*What you will do*
For each line below that includes the word "GREEN", make a copy.

*Source data*
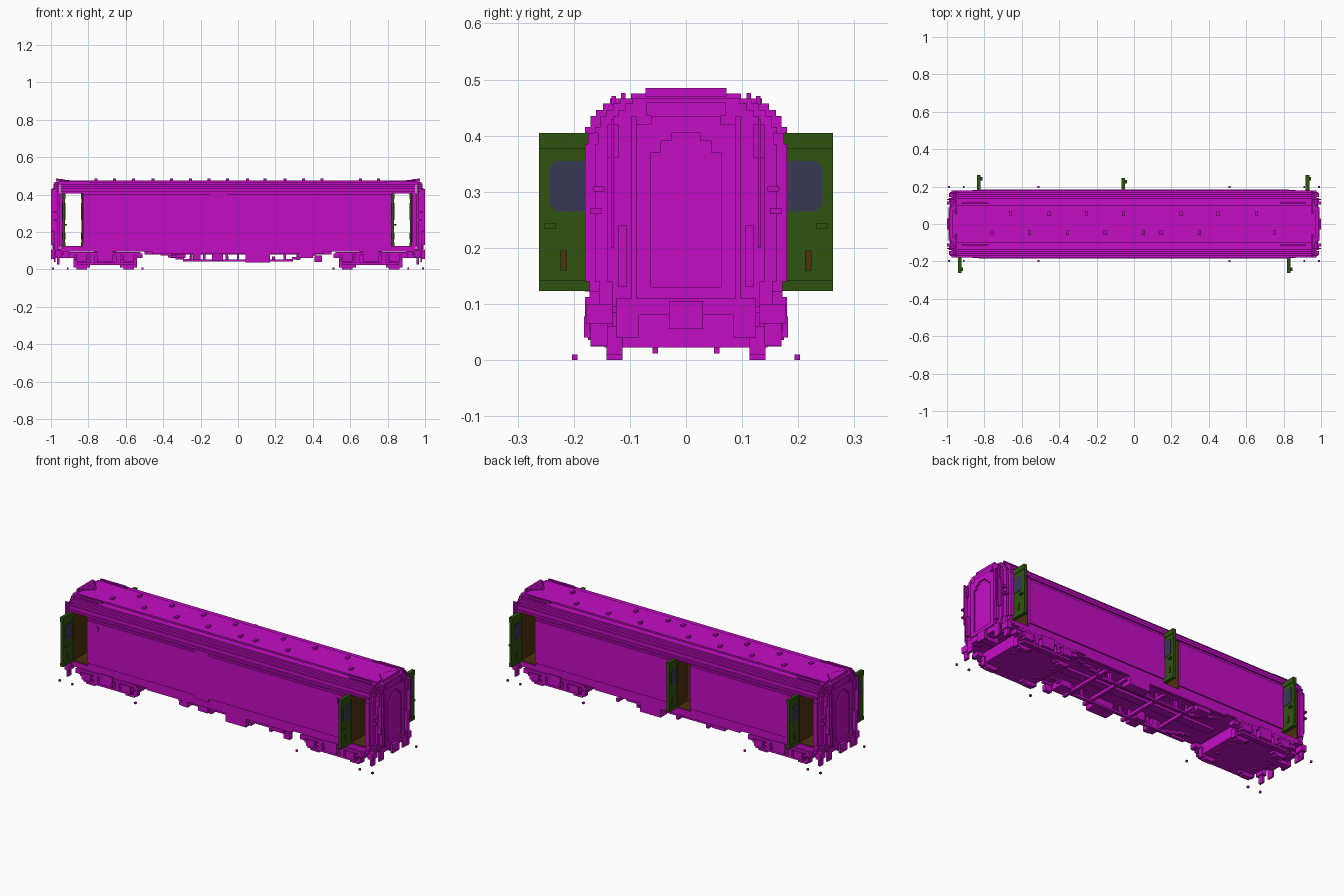
import bpy, bmesh

old = bpy.data.objects.get("Cube")
if old:
    bpy.data.objects.remove(old, do_unlink=True)


def material(name, rgb):
    m = bpy.data.materials.new(name)
    m.use_nodes = True
    m.diffuse_color = (*rgb, 1)
    m.node_tree.nodes["Principled BSDF"].inputs["Base Color"].default_value = (*rgb, 1)
    return m


MAGENTA = material("magenta body", (0.55, 0.004, 0.55))
GREEN = material("dark green door", (0.028, 0.09, 0.005))
BLUE = material("slate blue window", (0.04, 0.04, 0.09))
BROWN = material("dark brown trim", (0.075, 0.032, 0.004))


def finish(name, bm, mat):
    bmesh.ops.recalc_face_normals(bm, faces=bm.faces)
    me = bpy.data.meshes.new(name)
    bm.to_mesh(me)
    bm.free()
    me.materials.append(mat)
    ob = bpy.data.objects.new(name, me)
    bpy.context.collection.objects.link(ob)
    return ob


def part(name, boxes, mat=MAGENTA):
    """One object from boxes given as (x0, x1, y0, y1, z0, z1)."""
    bm = bmesh.new()
    for b in boxes:
        vs = [bm.verts.new((x, y, z)) for x in b[:2] for y in b[2:4] for z in b[4:]]
        for f in ((0, 1, 3, 2), (4, 6, 7, 5), (0, 4, 5, 1), (2, 3, 7, 6), (0, 2, 6, 4), (1, 5, 7, 3)):
            bm.faces.new([vs[i] for i in f])
    return finish(name, bm, mat)


def flip(b, sx=1, sy=1):
    x, y = sorted((b[0] * sx, b[1] * sx)), sorted((b[2] * sy, b[3] * sy))
    return (*x, *y, *b[4:])


def both_x(boxes):
    return [flip(b, s, 1) for b in boxes for s in (1, -1)]


def both_y(boxes):
    return [flip(b, 1, s) for b in boxes for s in (1, -1)]


def section(name, x0, x1, steps, inset=0.0):
    """Stepped cross-section (z0, z1, half width) extruded along x."""
    side = [(w - inset, z) for a, b, w in steps for z in (a, b)]
    outline = side + [(-y, z) for y, z in reversed(side)]
    bm = bmesh.new()
    face = bm.faces.new([bm.verts.new((x0, y, z)) for y, z in outline])
    new = bmesh.ops.extrude_face_region(bm, geom=[face])["geom"]
    bmesh.ops.translate(bm, vec=(x1 - x0, 0, 0), verts=[v for v in new if isinstance(v, bmesh.types.BMVert)])
    return finish(name, bm, MAGENTA)


FLOOR = [(0.095, 0.122, 0.172)]
WALL = [(0.122, 0.14, 0.172), (0.14, 0.385, 0.18), (0.385, 0.405, 0.175)]
ROOF = [(0.405, 0.415, 0.18), (0.415, 0.435, 0.17), (0.435, 0.446, 0.16),
        (0.446, 0.457, 0.148), (0.457, 0.466, 0.135), (0.466, 0.475, 0.098)]

# Body: continuous floor and roof, walls interrupted by doorways
section("floor", -0.95, 0.95, FLOOR)
section("roof", -0.95, 0.95, ROOF)
section("saloon_wall_long", -0.06, 0.83, WALL)
section("saloon_wall_short", -0.83, -0.15, WALL)
part("saloon_wall_recess", [(-0.15, -0.06, -0.18, 0.08, 0.122, 0.405)])
part("side_ledges", both_y([(-0.83, 0.83, 0.17, 0.184, 0.398, 0.405)])
     + [(-0.77, -0.757, -0.185, -0.17, 0.335, 0.365), (0.745, 0.758, -0.185, -0.17, 0.335, 0.365)])

# Tapering ends
for side, s in (("left", 1), ("right", -1)):
    section(side + "_end_wall", s * 0.93, s * 0.955, WALL)
    section(side + "_end_taper", s * 0.955, s * 0.968, FLOOR + WALL + ROOF[:-1], 0.018)
    section(side + "_end_face", s * 0.968, s * 0.98, FLOOR + WALL + ROOF[:-1], 0.04)

# Roof vents, end hoods and edge rails
part("roof_vents", [(x - 0.008, x + 0.008, y - 0.012, y + 0.012, 0.47, 0.485)
                    for y, xs in ((0.055, (-0.66, -0.455, -0.255, -0.055, 0.25, 0.45, 0.655)),
                                  (-0.047, (-0.76, -0.56, -0.355, -0.155, 0.05, 0.145, 0.35, 0.75)))
                    for x in xs])
part("roof_end_hoods", both_x([(0.90 + 0.012 * i, 0.972, -0.012 * (i + 1), 0.012 * (i + 1),
                                0.47, 0.4775 + 0.0015 * i) for i in range(6)]))
part("roof_edge_rails", both_x(both_y([(0.78, 0.92, 0.108, 0.116, 0.464, 0.476),
                                       (0.80, 0.96, 0.125, 0.133, 0.455, 0.471)])))

# Gangways: stepped arch frame, recessed door, side fittings
ARCH = [(0.0, 0.025, 0.405), (0.025, 0.045, 0.39), (0.045, 0.062, 0.37)]
part("gangway_doors", both_x(both_y([(0.975, 0.984, a, b, 0.13, z) for a, b, z in ARCH])))
part("gangway_frames", both_x(both_y(
    [(0.975, 0.992, a, b, z, 0.435) for a, b, z in ARCH]
    + [(0.975, 0.992, 0.062, 0.088, 0.11, 0.42), (0.975, 0.992, 0, 0.062, 0.11, 0.13),
       (0.97, 0.986, 0, 0.07, 0.435, 0.46), (0.97, 0.986, 0.088, 0.098, 0.1, 0.435)])))
part("end_fittings", both_x(both_y([
    (0.975, 1.0, 0.128, 0.134, 0.2, 0.43), (0.975, 1.0, 0.105, 0.12, 0.13, 0.24),
    (0.975, 0.99, 0.12, 0.14, 0.36, 0.42), (0.95, 0.99, 0.145, 0.165, 0.30, 0.31),
    (0.95, 0.985, 0.15, 0.17, 0.26, 0.27)])))
part("couplers", both_x([(0.9, 0.985, -0.02, 0.02, 0.06, 0.1), (0.985, 1.0, -0.03, 0.03, 0.055, 0.105),
                         (0.93, 0.985, -0.1, 0.1, 0.08, 0.11)]))
part("end_steps", both_x(both_y([
    (0.945, 0.975, 0.13, 0.178, 0.065, 0.1), (0.955, 0.968, 0.14, 0.17, 0.025, 0.065),
    (0.975, 0.985, 0.085, 0.125, 0.04, 0.11), (0.93, 0.95, 0.15, 0.18, 0.095, 0.112)])))

# Brown linings of the doorways
part("vestibule_linings", both_x([(0.83, 0.834, -0.165, 0.165, 0.122, 0.405),
                                  (0.926, 0.93, -0.165, 0.165, 0.122, 0.405),
                                  (0.83, 0.93, -0.165, 0.165, 0.12, 0.125)]), BROWN)
part("middle_linings", [(-0.064, -0.06, 0.08, 0.168, 0.122, 0.405), (-0.15, -0.146, 0.08, 0.168, 0.122, 0.405),
                        (-0.15, -0.06, 0.078, 0.084, 0.122, 0.405),
                        (-0.15, -0.06, 0.08, 0.168, 0.12, 0.125)], BROWN)


def door(name, x, s, reach):
    """Door swung open at right angles to the wall."""
    def put(suffix, boxes, mat):
        part(name + suffix, [flip(b, 1, s) for b in boxes], mat)
    a, b = x - 0.007, x + 0.007
    put("", [(a, b, 0.172, reach, 0.123, 0.405), (a - 0.003, b + 0.003, 0.172, reach, 0.123, 0.143),
             (a - 0.003, b + 0.003, 0.172, reach, 0.376, 0.405),
             (b, b + 0.012, reach - 0.03, reach - 0.01, 0.234, 0.243)], GREEN)
    put("_window", [(a - 0.002, b + 0.002, 0.18, reach - 0.026, 0.265, 0.355),
                    (a - 0.002, b + 0.002, 0.18, reach - 0.019, 0.273, 0.347)], BLUE)
    put("_plate", [(a - 0.003, b + 0.003, 0.212, 0.224, 0.16, 0.195)], BROWN)


for label, x, s, reach in (("front_right_door", -0.932, -1, 0.262), ("front_left_door", 0.828, -1, 0.262),
                           ("back_right_door", -0.83, 1, 0.262), ("back_left_door", 0.927, 1, 0.262),
                           ("back_middle_door", -0.057, 1, 0.246)):
    door(label, x, s, reach)

# Bogies
for side, c in (("left", 0.71), ("right", -0.71)):
    boxes = [(c - 0.165, c + 0.165, -0.145, 0.145, 0.022, 0.085), (c - 0.06, c + 0.06, -0.1, 0.1, 0.08, 0.1)]
    frame = [(c - 0.19, c + 0.19, 0.15, 0.175, 0.078, 0.092), (c - 0.15, c + 0.15, 0.14, 0.17, 0.024, 0.036),
             (c - 0.04, c + 0.04, 0.145, 0.18, 0.04, 0.1), (c - 0.2, c - 0.165, 0.13, 0.17, 0.06, 0.085),
             (c + 0.165, c + 0.2, 0.13, 0.17, 0.06, 0.085)]
    for d in (-0.125, 0.125):
        frame += [(c + d - 0.028, c + d + 0.028, 0.145, 0.182, 0.04, 0.078),
                  (c + d - 0.045, c + d + 0.045, 0.145, 0.172, 0.052, 0.066),
                  (c + d * 0.55 - 0.012, c + d * 0.55 + 0.012, 0.145, 0.175, 0.036, 0.078),
                  # wheel rims showing below the frame
                  (c + d - 0.028, c + d + 0.028, 0.113, 0.142, 0.0, 0.025),
                  (c + d - 0.045, c + d + 0.045, 0.113, 0.142, 0.01, 0.06),
                  (c + d - 0.01, c + d + 0.01, 0.05, 0.06, 0.012, 0.025)]
    part(side + "_bogie", boxes + both_y(frame))

# Underframe: stepped truss beams, cross members and equipment boxes
truss = [(-0.25, 0.25, 0.10, 0.115, 0.042, 0.054)]
for i in range(5):
    truss += both_x([(0.25 + 0.04 * i, 0.295 + 0.04 * i, 0.10, 0.115, 0.042 + 0.011 * i, 0.056 + 0.011 * i)])
truss += [(x - 0.006, x + 0.006, 0.10, 0.115, 0.05, 0.1) for x in (-0.25, -0.18, -0.06, 0.0, 0.25, 0.32)]
part("truss_beams", both_y(truss))
part("cross_members", [(x - 0.008, x + 0.008, -0.165, 0.165, 0.05, 0.068) for x in (-0.25, -0.06, 0.19, 0.32)]
     + [(-0.5, 0.5, -0.025, 0.025, 0.08, 0.097)])
part("side_sills", both_y([(-0.46, 0.46, 0.155, 0.172, 0.083, 0.098)]))
part("equipment_boxes", both_y([(0.04, 0.17, 0.115, 0.172, 0.036, 0.098)])
     + [(-0.24, -0.2, -0.17, -0.1, 0.05, 0.097), (-0.14, -0.08, -0.16, -0.08, 0.045, 0.097),
        (0.33, 0.4, -0.165, -0.09, 0.06, 0.097), (-0.36, -0.28, 0.09, 0.165, 0.062, 0.097),
        (0.41, 0.45, -0.175, -0.15, 0.04, 0.075)])

# Small marker cubes at ground level
part("ground_markers", both_x(both_y([(x - 0.005, x + 0.005, 0.193, 0.203, 0, 0.01)
                                      for x in (0.51, 0.91, 0.99)])))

*Response to the task*
GREEN = material("dark green door", (0.028, 0.09, 0.005))
             (b, b + 0.012, reach - 0.03, reach - 0.01, 0.234, 0.243)], GREEN)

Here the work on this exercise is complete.